_Task directions_
Retype, word for word, every line of the records below starting at the one that contains "faces = [list(range(n)), list(range(2" and ending at the one that contains "band swept along"; include both of those lines and nothing more.

_Records for this exercise_

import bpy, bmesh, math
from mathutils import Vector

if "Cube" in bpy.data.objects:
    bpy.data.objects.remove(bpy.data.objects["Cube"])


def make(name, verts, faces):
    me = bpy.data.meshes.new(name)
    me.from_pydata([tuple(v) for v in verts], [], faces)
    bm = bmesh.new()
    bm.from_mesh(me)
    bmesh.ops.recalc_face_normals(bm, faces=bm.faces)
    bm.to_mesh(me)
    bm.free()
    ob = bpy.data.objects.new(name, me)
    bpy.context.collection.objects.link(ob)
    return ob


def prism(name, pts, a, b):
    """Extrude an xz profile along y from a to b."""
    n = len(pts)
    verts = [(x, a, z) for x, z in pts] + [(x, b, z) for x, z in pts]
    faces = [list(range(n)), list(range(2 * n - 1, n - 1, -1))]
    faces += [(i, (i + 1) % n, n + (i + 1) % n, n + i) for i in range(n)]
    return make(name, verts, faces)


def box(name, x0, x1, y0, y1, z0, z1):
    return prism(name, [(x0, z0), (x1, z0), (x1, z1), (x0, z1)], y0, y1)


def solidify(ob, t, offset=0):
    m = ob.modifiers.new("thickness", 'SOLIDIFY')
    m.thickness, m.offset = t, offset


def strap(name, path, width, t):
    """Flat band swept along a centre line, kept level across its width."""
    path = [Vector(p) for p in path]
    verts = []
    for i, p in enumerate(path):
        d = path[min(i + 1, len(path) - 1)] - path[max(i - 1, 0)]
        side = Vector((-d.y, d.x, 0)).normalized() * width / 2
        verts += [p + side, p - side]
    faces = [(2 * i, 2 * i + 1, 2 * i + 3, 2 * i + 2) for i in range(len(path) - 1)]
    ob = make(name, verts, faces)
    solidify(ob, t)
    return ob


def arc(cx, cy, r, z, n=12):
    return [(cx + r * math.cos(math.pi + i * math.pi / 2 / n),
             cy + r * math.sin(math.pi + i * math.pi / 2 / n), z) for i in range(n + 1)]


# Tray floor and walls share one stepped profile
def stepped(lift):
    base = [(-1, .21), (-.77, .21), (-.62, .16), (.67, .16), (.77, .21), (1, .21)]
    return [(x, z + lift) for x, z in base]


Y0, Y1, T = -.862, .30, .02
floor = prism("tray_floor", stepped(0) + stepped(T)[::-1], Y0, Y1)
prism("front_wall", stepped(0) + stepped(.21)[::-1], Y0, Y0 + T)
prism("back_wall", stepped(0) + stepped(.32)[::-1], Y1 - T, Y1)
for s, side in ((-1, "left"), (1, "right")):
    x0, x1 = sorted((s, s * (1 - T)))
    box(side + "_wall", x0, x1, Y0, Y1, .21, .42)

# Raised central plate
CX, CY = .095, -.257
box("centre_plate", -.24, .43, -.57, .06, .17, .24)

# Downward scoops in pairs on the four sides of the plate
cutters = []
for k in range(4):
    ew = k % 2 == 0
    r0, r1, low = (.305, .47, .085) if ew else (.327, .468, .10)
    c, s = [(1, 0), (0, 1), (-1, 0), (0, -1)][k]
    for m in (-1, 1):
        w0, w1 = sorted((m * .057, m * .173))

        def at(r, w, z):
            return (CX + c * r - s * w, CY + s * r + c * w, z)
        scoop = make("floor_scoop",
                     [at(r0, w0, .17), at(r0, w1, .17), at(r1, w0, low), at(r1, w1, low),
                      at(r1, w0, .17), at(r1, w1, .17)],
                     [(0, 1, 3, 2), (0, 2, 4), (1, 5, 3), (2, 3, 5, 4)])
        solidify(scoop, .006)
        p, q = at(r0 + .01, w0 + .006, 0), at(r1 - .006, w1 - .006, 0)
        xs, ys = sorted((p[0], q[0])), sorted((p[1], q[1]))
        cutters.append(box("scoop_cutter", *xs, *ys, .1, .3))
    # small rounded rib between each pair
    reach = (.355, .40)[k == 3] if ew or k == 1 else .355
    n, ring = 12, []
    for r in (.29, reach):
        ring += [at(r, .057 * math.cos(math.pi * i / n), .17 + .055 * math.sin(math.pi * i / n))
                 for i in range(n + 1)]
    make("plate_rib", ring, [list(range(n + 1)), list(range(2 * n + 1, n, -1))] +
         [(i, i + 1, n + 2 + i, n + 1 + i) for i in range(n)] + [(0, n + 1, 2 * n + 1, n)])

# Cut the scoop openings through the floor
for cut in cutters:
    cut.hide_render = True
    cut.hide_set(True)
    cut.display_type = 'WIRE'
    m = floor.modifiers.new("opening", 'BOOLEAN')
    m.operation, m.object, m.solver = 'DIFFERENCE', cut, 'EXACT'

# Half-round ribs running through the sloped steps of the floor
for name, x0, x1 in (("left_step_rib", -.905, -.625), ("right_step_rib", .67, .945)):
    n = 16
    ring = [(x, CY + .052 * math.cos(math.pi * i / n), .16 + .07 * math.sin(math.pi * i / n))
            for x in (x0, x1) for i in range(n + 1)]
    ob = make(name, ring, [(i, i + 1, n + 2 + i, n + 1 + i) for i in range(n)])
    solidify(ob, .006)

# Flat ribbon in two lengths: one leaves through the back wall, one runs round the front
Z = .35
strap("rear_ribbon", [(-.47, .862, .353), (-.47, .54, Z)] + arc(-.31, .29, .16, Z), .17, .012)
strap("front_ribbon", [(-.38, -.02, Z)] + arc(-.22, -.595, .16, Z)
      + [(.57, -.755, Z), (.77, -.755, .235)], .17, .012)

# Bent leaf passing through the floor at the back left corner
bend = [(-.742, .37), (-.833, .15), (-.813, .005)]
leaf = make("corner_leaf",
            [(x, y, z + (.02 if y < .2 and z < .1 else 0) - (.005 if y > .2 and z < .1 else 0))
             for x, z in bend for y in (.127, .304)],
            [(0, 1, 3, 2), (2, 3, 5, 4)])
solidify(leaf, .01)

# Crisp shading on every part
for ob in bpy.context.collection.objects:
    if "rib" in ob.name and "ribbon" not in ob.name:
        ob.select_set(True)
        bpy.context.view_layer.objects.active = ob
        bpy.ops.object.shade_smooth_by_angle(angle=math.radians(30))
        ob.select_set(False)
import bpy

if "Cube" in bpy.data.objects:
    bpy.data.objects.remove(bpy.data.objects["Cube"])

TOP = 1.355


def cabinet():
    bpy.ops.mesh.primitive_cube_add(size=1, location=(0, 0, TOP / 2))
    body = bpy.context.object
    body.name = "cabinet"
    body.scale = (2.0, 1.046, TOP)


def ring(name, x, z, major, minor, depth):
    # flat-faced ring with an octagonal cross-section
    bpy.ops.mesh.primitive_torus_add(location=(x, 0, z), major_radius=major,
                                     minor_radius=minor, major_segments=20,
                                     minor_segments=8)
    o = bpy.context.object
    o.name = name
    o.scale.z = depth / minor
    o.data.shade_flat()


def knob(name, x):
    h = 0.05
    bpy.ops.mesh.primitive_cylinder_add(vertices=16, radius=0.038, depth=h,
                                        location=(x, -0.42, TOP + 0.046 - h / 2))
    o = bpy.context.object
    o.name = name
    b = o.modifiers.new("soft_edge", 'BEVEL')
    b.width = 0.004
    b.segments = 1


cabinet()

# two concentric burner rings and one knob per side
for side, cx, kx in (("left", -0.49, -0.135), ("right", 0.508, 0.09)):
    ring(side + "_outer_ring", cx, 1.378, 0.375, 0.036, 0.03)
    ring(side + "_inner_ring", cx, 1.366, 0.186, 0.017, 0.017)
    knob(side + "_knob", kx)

_Your solution_
    faces = [list(range(n)), list(range(2 * n - 1, n - 1, -1))]
    faces += [(i, (i + 1) % n, n + (i + 1) % n, n + i) for i in range(n)]
    return make(name, verts, faces)


def box(name, x0, x1, y0, y1, z0, z1):
    return prism(name, [(x0, z0), (x1, z0), (x1, z1), (x0, z1)], y0, y1)


def solidify(ob, t, offset=0):
    m = ob.modifiers.new("thickness", 'SOLIDIFY')
    m.thickness, m.offset = t, offset


def strap(name, path, width, t):
    """Flat band swept along a centre line, kept level across its width."""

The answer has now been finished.